[[ DATA FOR ANALYSIS open ]]

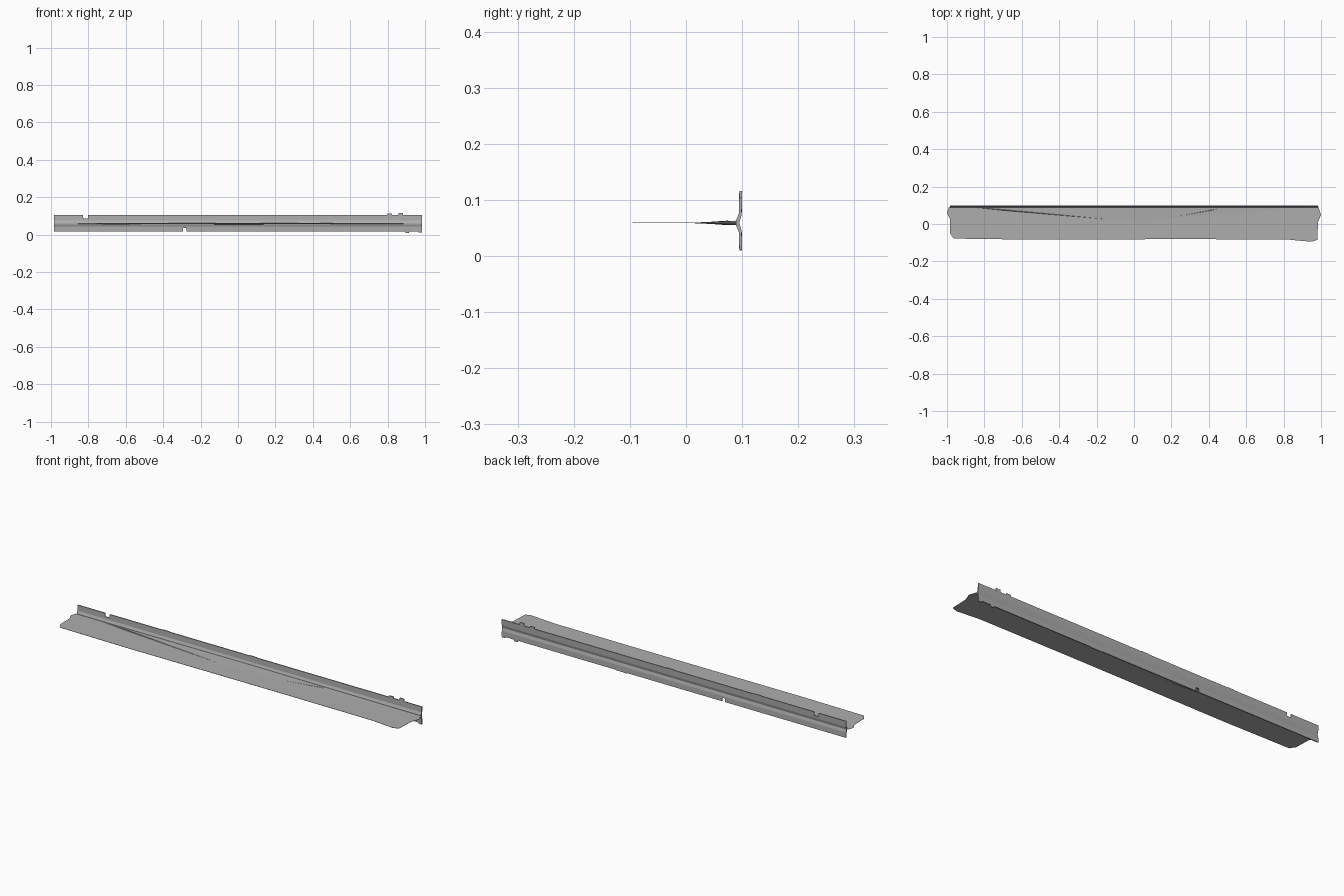
import bpy
import bmesh
from mathutils import Vector

cube = bpy.data.objects.get("Cube")
if cube:
    bpy.data.objects.remove(cube, do_unlink=True)

GREY = (0.42, 0.42, 0.42, 1.0)
steel = bpy.data.materials.new("plain grey")
steel.use_nodes = True
steel.diffuse_color = GREY
steel.node_tree.nodes["Principled BSDF"].inputs["Base Color"].default_value = GREY

MID = 0.059       # height of the web
BACK = 0.1        # back face of the flange
HALF = 0.985      # half length of the flange


def finish(name, bm):
    bmesh.ops.recalc_face_normals(bm, faces=bm.faces)
    mesh = bpy.data.meshes.new(name)
    bm.to_mesh(mesh)
    bm.free()
    mesh.materials.append(steel)
    obj = bpy.data.objects.new(name, mesh)
    bpy.context.collection.objects.link(obj)
    return obj


def loft(name, rings):
    """Skin a list of closed sections and cap both ends."""
    bm = bmesh.new()
    loops = [[bm.verts.new(p) for p in ring] for ring in rings]
    for a, b in zip(loops, loops[1:]):
        for i in range(len(a)):
            j = (i + 1) % len(a)
            bm.faces.new((a[i], a[j], b[j], b[i]))
    bm.faces.new(loops[0])
    bm.faces.new(loops[-1])
    return finish(name, bm)


# Notches and bumps on the flange edges: centre, half width, height change
top_marks = [(-0.815, 0.012, -0.018), (-0.48, 0.02, 0.002), (0.02, 0.02, 0.002),
             (0.81, 0.012, 0.008), (0.87, 0.012, 0.012)]
low_marks = [(-0.285, 0.008, 0.018), (0.3, 0.03, -0.002),
             (0.905, 0.01, -0.008), (0.975, 0.009, -0.006)]


def edge(x, base, marks):
    return base + sum(h for c, w, h in marks if abs(x - c) <= w + 1e-5)


def flange_section(x):
    top = edge(x, 0.104, top_marks)
    low = edge(x, 0.018, low_marks)
    # Thin plate, with a rounded fillet in front and a shallow groove behind
    return [Vector((x, y, z)) for y, z in (
        (BACK, low), (BACK - 0.001, MID - 0.014), (BACK - 0.005, MID),
        (BACK - 0.001, MID + 0.014), (BACK, top),
        (BACK - 0.005, top), (BACK - 0.006, MID + 0.016),
        (BACK - 0.011, MID + 0.004), (BACK - 0.011, MID - 0.004),
        (BACK - 0.006, MID - 0.016), (BACK - 0.005, low))]


stations = {-HALF, HALF}
for c, w, h in top_marks + low_marks:
    for side in (-1, 1):
        stations.update((c + side * w, c + side * (w + 0.001)))
loft("flange", [flange_section(x) for x in sorted(stations) if abs(x) <= HALF])

# Web: one thin sheet with slightly worn ends
outline = [(-0.97, 0.095), (-0.99, 0.09), (-1, 0.06), (-0.985, 0.03),
           (-0.983, -0.05), (-0.965, -0.078), (-0.6, -0.083), (0.3, -0.081),
           (0.82, -0.083), (0.95, -0.095), (0.98, -0.085), (0.984, 0.01),
           (1, 0.05), (0.985, 0.095)]
loft("web", [[Vector((x, y, MID + s * 0.0006)) for x, y in outline]
             for s in (-1, 1)])


# Shallow stiffening fold on each side of the web, deepest against the flange
def fold(name, side):
    bm = bmesh.new()
    z = MID + side * 0.0006
    left, tip, right, peak = [bm.verts.new(p) for p in (
        (-0.9, BACK - 0.007, z), (0, 0.015, z), (0.95, BACK - 0.007, z),
        (0, BACK - 0.007, MID + side * 0.004))]
    for tri in ((left, tip, peak), (tip, right, peak), (left, peak, right),
                (left, right, tip)):
        bm.faces.new(tri)
    finish(name, bm)


# Narrow tapered crease running between two points of the web
def crease(name, start, end, width, height):
    bm = bmesh.new()
    a, b = Vector((*start, MID)), Vector((*end, MID))
    across = (b - a).cross(Vector((0, 0, 1))).normalized() * width
    rise = Vector((0, 0, height))
    ends = [bm.verts.new(a), bm.verts.new(b)]
    middle = a.lerp(b, 0.25)
    ring = [bm.verts.new(middle + v) for v in (across, rise, -across, -rise)]
    for i, v in enumerate(ring):
        for tip in ends:
            bm.faces.new((tip, v, ring[i - 1]))
    finish(name, bm)


for label, side in (("upper", 1), ("lower", -1)):
    fold(label + "_web_fold", side)
crease("left_crease", (0.5, 0.09), (0.15, 0.025), 0.002, 0.003)
crease("right_crease", (-0.9, 0.093), (-0.05, 0.017), 0.003, 0.004)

[[ DATA FOR ANALYSIS closed ]]

#### WHAT TO DO
Repeat, exactly as they stand above, the lines from the line with "(BACK - 0.011, MID +" to the line with "abs(x) <= HALF])", both lines included.

#### EXERCISE OUTPUT
        (BACK - 0.011, MID + 0.004), (BACK - 0.011, MID - 0.004),
        (BACK - 0.006, MID - 0.016), (BACK - 0.005, low))]


stations = {-HALF, HALF}
for c, w, h in top_marks + low_marks:
    for side in (-1, 1):
        stations.update((c + side * w, c + side * (w + 0.001)))
loft("flange", [flange_section(x) for x in sorted(stations) if abs(x) <= HALF])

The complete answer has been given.